The UK’s National Food Strategy
Yesterday’s post was about the UK’s efforts to restrict the marketing of junk foods to children. This is part of a larger effort to establish a rational framework for improving the entire food system.
The Part One report announced a forthcoming Part Two to evaluate the current system and set recommendations, and explained its philosophical basis:
Should nanny tell us what to eat?
The already complex job of working out how to help different people in different circumstances is complicated by one of the fundamental questions of political philosophy: what role should the state play in the private lives of its citizens? Libertarians and public health campaigners have fought a running battle for years over this question. But when it comes to diet, even fierce opponents of the “nanny state” now recognize that the problem is serious enough to warrant greater state intervention….The vast majority of those we spoke to (and almost every parent) said they were fed up with being bombarded by junk food marketing and thought the state should intervene.
Henry Dimbleby’s Part Two report is now out (he described it to me in an e-mail as a “bit of a labour of love”). Here it is: The UK’s National Food Strategy
His report is based on evidence summarized in a slide deck of 175 items.
The report’s 14 recommendations are summarized, with rationale and references, in a separate document. Most of the recommendations deal with school feeding and and feeding programs for the poor. Some are likely to get focused attention:

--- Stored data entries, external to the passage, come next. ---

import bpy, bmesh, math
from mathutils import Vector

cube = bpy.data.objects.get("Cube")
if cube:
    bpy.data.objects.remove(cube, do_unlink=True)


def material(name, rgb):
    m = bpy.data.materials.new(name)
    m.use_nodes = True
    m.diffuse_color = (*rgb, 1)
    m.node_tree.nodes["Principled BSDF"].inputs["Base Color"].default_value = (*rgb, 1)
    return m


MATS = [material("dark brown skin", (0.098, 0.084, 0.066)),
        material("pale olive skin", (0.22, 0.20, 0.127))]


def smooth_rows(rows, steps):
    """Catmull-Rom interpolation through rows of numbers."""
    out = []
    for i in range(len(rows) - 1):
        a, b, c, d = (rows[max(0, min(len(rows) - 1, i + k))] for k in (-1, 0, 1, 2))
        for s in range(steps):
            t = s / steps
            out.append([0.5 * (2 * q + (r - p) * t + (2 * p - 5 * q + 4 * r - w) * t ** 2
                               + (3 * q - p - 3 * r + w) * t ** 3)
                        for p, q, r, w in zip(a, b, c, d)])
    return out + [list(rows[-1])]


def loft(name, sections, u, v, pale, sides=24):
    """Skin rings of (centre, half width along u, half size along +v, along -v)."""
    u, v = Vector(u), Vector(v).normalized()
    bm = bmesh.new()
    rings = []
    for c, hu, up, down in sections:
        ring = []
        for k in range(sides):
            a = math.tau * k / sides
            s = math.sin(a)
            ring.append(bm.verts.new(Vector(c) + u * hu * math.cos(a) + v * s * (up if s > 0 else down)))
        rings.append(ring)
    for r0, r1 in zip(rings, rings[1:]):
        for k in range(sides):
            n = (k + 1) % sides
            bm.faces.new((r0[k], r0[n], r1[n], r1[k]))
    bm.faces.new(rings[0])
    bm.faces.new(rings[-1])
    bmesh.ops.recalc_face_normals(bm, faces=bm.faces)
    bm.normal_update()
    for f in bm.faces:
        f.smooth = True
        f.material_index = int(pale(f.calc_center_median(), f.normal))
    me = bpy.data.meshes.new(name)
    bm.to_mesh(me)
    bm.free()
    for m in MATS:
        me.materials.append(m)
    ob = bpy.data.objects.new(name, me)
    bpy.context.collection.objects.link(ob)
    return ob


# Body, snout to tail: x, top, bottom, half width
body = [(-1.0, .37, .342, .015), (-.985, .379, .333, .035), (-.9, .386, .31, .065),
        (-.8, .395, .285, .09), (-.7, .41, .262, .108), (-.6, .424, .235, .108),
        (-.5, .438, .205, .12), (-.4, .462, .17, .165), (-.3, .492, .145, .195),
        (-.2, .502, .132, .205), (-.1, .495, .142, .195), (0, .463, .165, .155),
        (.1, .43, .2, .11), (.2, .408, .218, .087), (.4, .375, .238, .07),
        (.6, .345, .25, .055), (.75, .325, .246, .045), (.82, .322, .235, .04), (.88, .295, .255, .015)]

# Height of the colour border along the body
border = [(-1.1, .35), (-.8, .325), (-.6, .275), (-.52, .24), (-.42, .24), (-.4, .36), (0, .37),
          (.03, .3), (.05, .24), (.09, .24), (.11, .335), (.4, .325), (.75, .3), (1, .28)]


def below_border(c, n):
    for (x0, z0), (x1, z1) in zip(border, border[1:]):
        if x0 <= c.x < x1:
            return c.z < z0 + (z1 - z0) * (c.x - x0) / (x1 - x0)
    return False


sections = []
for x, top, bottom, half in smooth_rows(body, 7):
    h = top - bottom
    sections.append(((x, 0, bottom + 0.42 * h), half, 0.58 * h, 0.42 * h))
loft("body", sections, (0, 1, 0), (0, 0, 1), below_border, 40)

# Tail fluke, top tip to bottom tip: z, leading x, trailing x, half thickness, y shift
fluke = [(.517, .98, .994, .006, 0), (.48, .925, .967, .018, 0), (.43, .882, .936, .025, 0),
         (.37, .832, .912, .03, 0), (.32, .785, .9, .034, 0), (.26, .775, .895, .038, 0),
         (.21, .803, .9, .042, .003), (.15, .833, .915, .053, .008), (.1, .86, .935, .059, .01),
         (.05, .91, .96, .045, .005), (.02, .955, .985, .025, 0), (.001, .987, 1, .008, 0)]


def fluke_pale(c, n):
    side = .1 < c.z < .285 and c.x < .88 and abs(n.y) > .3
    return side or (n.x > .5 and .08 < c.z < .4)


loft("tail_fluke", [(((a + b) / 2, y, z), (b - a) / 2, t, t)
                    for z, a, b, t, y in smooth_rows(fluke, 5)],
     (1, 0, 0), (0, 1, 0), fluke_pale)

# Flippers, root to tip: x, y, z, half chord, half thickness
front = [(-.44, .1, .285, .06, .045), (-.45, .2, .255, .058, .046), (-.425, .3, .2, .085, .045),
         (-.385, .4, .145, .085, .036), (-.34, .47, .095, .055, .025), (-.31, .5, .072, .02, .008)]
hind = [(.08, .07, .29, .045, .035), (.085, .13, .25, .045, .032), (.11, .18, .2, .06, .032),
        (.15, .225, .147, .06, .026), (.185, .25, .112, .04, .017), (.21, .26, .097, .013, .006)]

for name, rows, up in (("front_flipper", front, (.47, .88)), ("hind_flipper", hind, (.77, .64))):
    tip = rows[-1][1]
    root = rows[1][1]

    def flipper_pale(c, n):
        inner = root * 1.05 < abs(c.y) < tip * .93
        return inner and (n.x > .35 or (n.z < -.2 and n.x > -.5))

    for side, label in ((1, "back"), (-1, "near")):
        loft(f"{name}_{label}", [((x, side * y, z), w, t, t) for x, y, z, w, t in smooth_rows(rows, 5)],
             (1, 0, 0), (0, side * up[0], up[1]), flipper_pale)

- Recommendation 1. Introduce a sugar and salt reformulation tax. Use some of the revenue to help get fresh fruit and vegetables to low income families.
- Recommendation 11. Invest £1 billion in innovation to create a better food system.
- Recommendation 13. Strengthen government procurement rules to ensure that taxpayer money is spent on healthy and sustainable food.
The first recommendation comes with its own, separate report on the impact of a tax on added sugar and salt.
The government-commissioned National Food Strategy, drawn up by the restaurateur Henry Dimbleby, says the UK population’s “malfunctioning” appetites and poor diets – fuelled by consumer and manufacturer’s reliance on processed food – place an unsustainable burden on the NHS and contribute to 64,000 deaths each year.
Its most eye-catching recommendation is a levy of £3 a kilo on sugar and £6 a kilo on salt sold wholesale for use in processed food, restaurants and catering, which it says would be a world first. This would raise up to £3.4bn a year, some of which should fund an expansion of free schools meals to an extra 1.1 million children and an overhaul of itain’s food and cooking culture… Dimbleby believes the tax would incentivise manufacturers to reduce salt and sugar levels by reformulating products.
From FoodNavigator.com: From taxing salt and sugar to reducing animal proteins: The controversial proposals in the UK’s National Food Strategy paper. In 2019 the UK government commissioned a review of the country’s food system. Today, the results are in – and the far-reaching paper includes some controversial recommendations…. Read more [note: This has a good summary of the 14 recommendations].
- National Food Strategy Part 2: sugar and salt tax plans: The National Food Strategy Part 2 has been published, revealing proposals for a sugar and salt tax on all processed products, except ingredients for home cooking, and on foods sold through foodservice channels…. Read more
- National Food Strategy Part 2: reactions: The National Food Strategy Part 2 has provoked mixed reactions, with big grocery retailers backing calls for mandatory reporting of key information, while others have criticised sugar and salt tax proposals…. Read more
And for a broad look at what’s happening in UK food policy, see: Testing Times for UK Food Policy: Nine principles and Tests, by Tim Lang, Erik Millstone, Terry Marsden. This deals with holding governments accountable.
The Discussion Paper examines the state of post-EU UK food security and policy. It applies a multi-criteria approach, seeing food not as a matter that can be reduced to one overarching goal – cheapness, say, or supermarket availability – but as an issue on which public policy has to weigh up and include several equally worthy and evidence-based concerns. The report offers an approach to ensuring UK food security in the years ahead. It offers nine public-interest Principles which should guide future food policy. These propose that it is possible to capture a consensus on the need for change and what it entails. Each Principle leads to a Test that the UK public and policy-makers could apply to any policy proposals for the food system that emanate from Government in coming months.
Tim Lang’s book, Feeding Britain, is essential reading to understand what’s happening—and not happening—in the UK.
The UK government is thinking and acting on food policy issues. If only ours did too.